Provided data section start

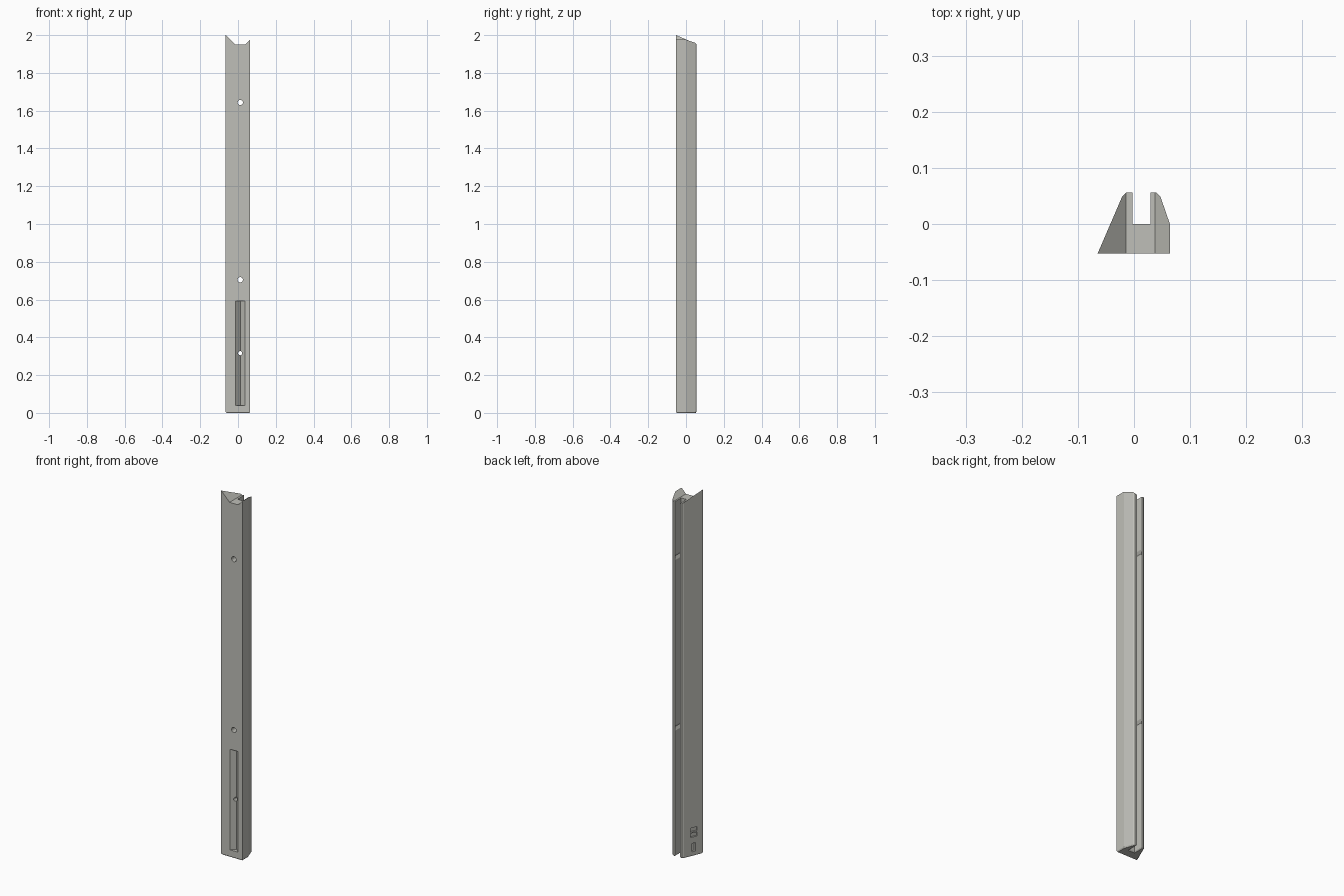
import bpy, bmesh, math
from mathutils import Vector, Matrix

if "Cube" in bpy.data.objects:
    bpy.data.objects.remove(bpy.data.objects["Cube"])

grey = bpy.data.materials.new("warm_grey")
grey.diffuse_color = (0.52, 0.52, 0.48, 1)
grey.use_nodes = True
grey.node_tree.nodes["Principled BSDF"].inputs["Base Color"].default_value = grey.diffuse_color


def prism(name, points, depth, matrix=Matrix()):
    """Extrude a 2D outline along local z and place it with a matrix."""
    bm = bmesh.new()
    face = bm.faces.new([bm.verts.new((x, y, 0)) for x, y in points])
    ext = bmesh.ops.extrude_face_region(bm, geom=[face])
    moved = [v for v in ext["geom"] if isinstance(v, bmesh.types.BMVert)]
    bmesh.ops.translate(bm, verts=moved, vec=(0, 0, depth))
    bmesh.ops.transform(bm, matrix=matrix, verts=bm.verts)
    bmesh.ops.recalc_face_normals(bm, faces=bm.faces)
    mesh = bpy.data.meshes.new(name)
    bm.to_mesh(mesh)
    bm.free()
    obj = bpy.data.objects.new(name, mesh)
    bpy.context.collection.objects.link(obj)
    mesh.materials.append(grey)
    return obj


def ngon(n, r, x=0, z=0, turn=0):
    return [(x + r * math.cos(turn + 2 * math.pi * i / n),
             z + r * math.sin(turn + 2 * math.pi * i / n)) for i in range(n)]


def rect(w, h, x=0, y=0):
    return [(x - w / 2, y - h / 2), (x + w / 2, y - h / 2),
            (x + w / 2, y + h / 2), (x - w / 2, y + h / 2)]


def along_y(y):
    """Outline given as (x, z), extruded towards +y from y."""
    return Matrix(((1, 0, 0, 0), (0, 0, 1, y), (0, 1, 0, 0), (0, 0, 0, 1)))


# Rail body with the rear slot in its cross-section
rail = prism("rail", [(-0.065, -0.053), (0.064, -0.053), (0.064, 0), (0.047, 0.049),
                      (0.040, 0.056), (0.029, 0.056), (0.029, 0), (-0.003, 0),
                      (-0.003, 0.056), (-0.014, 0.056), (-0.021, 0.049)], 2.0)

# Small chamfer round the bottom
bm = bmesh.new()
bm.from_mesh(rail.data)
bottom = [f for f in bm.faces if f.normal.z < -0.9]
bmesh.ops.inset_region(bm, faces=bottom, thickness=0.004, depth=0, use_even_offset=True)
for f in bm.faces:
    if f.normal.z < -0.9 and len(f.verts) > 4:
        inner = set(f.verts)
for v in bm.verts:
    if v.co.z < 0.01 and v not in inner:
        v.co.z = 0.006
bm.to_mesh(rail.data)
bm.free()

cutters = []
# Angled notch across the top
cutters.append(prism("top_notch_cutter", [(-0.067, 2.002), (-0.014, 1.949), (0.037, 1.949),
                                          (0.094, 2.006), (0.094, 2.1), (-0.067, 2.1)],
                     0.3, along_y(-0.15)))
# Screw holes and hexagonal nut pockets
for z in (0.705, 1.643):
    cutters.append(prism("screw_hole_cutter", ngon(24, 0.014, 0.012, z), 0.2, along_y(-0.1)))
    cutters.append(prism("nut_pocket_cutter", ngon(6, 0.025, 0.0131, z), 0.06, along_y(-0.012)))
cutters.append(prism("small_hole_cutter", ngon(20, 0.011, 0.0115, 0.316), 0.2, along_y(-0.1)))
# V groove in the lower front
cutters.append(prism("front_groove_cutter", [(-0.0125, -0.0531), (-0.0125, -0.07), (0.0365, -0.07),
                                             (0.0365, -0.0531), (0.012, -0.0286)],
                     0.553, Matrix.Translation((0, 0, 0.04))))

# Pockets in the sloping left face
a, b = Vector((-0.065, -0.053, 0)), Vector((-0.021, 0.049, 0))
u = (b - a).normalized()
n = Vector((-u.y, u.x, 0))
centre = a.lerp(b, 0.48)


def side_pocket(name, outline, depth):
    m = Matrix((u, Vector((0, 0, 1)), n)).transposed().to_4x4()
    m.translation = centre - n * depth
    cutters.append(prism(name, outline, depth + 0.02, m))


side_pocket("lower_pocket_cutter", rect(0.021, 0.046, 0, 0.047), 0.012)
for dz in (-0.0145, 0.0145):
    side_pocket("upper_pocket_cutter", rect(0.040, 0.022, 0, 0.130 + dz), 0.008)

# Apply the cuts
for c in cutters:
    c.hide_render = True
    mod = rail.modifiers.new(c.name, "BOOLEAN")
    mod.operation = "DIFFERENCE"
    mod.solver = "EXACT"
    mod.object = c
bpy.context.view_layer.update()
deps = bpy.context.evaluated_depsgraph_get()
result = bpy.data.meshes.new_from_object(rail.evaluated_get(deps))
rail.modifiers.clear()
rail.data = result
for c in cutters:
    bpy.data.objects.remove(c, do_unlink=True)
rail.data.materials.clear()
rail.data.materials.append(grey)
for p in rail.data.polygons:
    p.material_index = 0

Provided data section end
Provided data section start

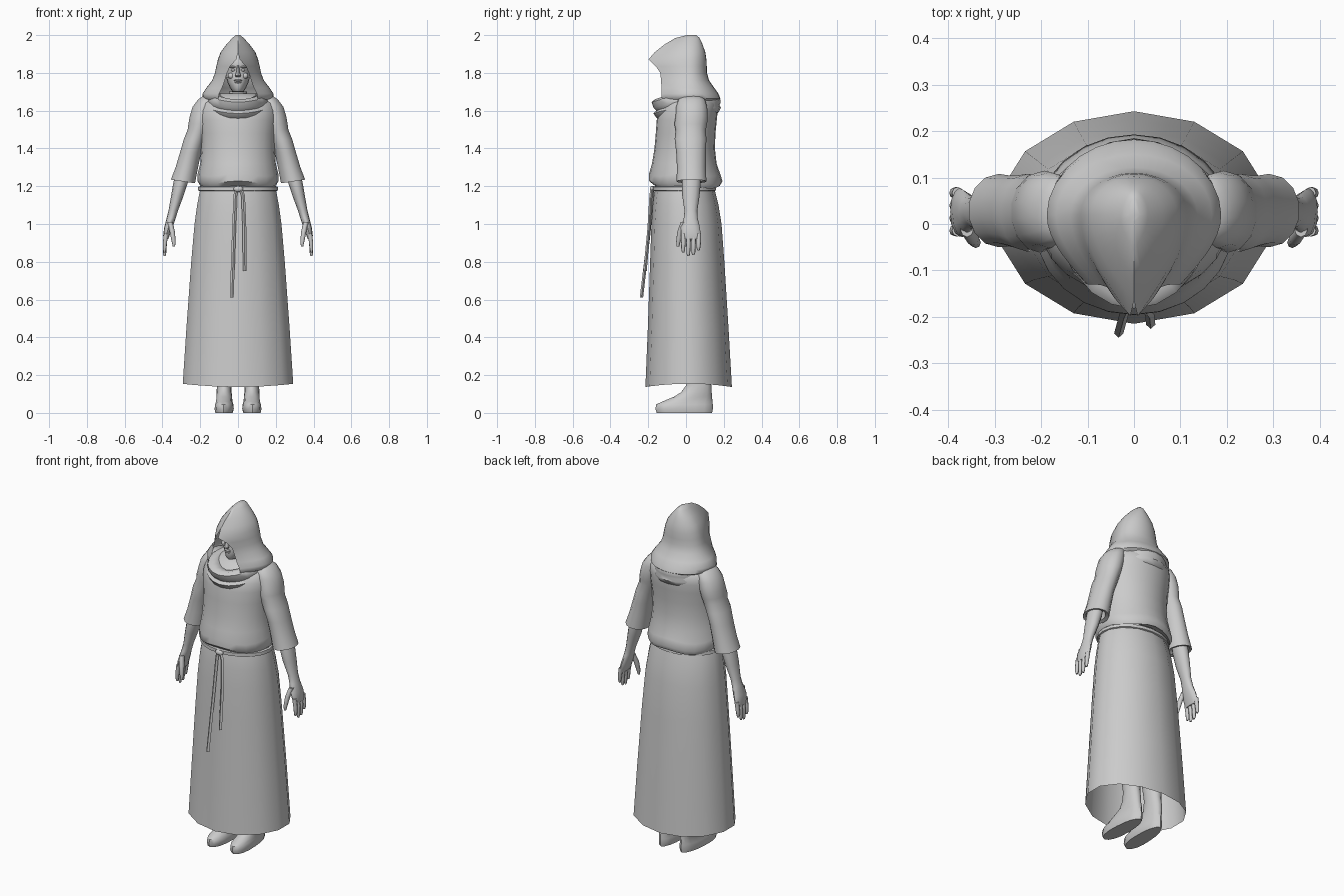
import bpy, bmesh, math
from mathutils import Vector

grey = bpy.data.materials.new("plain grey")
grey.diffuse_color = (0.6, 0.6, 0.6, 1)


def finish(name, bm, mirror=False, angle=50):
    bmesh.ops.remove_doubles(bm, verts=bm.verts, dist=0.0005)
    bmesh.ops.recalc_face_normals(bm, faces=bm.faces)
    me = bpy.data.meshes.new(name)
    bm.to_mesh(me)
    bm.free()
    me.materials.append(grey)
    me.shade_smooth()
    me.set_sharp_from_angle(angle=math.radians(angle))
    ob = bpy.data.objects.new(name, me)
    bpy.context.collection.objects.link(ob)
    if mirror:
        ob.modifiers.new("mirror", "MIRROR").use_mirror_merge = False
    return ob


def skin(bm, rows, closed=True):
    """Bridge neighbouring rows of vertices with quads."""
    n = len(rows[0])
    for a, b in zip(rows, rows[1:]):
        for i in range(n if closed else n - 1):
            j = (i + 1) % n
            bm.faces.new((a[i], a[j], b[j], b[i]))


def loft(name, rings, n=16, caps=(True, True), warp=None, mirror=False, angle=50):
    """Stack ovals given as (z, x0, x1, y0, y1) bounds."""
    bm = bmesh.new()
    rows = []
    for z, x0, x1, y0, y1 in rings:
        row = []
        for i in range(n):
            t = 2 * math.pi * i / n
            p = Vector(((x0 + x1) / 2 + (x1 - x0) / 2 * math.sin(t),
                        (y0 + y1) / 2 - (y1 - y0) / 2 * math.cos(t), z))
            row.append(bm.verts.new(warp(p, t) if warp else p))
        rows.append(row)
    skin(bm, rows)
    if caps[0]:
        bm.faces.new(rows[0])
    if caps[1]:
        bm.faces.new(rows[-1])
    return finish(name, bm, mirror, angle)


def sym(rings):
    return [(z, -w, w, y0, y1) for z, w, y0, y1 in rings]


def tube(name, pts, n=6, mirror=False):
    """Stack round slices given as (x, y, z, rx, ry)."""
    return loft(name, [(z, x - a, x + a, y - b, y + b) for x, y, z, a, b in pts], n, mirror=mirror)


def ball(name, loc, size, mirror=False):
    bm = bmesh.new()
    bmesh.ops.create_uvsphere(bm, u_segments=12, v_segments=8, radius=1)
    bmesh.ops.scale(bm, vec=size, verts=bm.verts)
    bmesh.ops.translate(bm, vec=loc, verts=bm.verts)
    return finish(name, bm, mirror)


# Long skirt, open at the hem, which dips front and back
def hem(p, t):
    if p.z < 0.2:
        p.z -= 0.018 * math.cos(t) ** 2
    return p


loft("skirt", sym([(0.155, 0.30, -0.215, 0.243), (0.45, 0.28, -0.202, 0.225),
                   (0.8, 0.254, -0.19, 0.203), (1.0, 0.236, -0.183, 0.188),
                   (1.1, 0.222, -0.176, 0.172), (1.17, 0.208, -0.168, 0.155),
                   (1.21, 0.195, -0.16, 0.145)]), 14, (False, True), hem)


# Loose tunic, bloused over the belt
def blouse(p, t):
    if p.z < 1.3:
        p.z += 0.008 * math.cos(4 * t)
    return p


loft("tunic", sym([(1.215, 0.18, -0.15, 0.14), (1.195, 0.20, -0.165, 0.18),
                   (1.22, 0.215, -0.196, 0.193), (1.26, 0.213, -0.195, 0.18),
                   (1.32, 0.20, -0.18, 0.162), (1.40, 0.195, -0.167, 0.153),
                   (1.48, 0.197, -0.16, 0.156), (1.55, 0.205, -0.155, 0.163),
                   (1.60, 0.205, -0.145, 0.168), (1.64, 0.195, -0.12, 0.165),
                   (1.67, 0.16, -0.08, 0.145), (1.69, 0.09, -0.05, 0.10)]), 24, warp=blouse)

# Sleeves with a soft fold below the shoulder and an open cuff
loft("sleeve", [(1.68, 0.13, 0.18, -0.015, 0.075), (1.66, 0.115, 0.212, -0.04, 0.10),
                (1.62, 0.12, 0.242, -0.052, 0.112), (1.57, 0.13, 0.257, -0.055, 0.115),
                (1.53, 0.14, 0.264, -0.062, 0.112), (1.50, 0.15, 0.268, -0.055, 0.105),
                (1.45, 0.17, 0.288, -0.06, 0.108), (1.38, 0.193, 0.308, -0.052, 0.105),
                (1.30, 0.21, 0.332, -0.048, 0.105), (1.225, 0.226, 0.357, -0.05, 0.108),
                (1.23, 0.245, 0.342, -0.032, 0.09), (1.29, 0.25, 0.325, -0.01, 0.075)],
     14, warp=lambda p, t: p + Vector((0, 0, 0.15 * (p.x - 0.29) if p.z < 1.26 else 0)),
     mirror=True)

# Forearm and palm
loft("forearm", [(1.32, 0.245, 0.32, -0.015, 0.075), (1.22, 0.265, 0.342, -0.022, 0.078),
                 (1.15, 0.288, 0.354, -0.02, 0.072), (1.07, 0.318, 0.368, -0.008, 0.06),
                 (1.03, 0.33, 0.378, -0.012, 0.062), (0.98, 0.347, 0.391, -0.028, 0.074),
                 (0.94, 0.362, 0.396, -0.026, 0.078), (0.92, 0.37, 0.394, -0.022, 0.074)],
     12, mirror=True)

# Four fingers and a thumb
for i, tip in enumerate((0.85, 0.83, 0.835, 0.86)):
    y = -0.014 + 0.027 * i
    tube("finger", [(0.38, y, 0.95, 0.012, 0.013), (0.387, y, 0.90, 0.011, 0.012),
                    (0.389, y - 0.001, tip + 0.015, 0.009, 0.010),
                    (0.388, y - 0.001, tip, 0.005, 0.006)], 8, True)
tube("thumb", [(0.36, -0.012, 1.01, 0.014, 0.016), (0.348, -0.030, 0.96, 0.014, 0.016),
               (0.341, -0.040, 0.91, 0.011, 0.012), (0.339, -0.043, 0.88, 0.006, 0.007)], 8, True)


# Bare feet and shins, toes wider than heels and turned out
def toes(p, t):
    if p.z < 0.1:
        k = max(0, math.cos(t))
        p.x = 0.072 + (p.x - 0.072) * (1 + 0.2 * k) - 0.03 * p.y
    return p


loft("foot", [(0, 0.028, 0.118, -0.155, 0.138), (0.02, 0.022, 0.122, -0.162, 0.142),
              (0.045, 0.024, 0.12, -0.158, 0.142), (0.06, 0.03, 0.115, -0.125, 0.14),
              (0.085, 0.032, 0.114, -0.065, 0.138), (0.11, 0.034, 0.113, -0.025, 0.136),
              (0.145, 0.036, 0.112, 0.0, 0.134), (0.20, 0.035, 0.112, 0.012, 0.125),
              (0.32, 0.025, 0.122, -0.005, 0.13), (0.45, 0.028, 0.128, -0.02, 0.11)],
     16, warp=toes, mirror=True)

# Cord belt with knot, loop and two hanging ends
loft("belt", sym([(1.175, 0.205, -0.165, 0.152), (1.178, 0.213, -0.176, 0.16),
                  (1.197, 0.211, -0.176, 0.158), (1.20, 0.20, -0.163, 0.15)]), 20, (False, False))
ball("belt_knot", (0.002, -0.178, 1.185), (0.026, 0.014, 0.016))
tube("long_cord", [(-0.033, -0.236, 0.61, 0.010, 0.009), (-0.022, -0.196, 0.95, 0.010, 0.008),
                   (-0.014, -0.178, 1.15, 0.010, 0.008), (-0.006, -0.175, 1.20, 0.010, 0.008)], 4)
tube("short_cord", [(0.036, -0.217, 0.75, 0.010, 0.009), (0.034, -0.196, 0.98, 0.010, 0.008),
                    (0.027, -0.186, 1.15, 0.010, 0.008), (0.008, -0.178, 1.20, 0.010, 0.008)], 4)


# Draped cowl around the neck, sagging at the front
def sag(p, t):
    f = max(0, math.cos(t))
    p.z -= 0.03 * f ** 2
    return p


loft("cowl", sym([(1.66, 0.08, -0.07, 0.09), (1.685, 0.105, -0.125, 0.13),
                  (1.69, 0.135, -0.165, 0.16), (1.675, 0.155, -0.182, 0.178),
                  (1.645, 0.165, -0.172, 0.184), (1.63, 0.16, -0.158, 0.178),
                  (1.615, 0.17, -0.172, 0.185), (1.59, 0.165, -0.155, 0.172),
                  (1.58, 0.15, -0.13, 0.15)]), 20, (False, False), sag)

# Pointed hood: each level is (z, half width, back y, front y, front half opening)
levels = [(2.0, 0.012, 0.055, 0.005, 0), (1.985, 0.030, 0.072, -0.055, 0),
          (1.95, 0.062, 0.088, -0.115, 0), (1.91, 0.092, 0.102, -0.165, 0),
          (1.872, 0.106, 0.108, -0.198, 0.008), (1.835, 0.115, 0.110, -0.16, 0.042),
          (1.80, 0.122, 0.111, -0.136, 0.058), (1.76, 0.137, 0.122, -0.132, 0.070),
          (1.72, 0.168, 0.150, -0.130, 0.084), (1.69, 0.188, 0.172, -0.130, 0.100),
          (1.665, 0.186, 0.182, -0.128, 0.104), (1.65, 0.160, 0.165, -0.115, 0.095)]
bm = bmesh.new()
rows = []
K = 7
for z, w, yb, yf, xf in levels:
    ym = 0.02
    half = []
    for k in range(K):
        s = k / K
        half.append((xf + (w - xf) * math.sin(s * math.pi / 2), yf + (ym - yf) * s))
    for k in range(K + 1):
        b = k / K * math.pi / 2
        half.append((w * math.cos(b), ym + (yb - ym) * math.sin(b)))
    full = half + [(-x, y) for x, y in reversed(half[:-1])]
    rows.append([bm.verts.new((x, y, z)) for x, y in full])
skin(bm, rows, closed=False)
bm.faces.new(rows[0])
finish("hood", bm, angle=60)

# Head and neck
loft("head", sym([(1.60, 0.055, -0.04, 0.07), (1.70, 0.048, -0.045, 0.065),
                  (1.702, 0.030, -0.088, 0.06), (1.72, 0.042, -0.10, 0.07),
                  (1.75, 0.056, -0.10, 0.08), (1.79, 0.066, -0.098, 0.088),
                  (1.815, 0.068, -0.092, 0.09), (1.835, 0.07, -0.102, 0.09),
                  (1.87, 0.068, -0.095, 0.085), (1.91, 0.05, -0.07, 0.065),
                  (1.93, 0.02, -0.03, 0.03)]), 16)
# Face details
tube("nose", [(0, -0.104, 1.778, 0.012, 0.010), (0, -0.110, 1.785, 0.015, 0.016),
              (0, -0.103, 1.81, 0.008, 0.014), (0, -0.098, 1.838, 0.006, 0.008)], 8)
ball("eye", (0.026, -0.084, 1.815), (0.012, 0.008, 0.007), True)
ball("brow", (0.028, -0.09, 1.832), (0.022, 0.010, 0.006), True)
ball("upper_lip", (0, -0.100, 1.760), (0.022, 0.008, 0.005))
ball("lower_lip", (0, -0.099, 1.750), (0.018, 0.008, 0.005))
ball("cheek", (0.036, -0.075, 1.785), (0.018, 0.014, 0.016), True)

Provided data section end

== Work order ==
Every line of the listing above that contains "rect" is to be copied.

== Reply ==
def rect(w, h, x=0, y=0):
side_pocket("lower_pocket_cutter", rect(0.021, 0.046, 0, 0.047), 0.012)
    side_pocket("upper_pocket_cutter", rect(0.040, 0.022, 0, 0.130 + dz), 0.008)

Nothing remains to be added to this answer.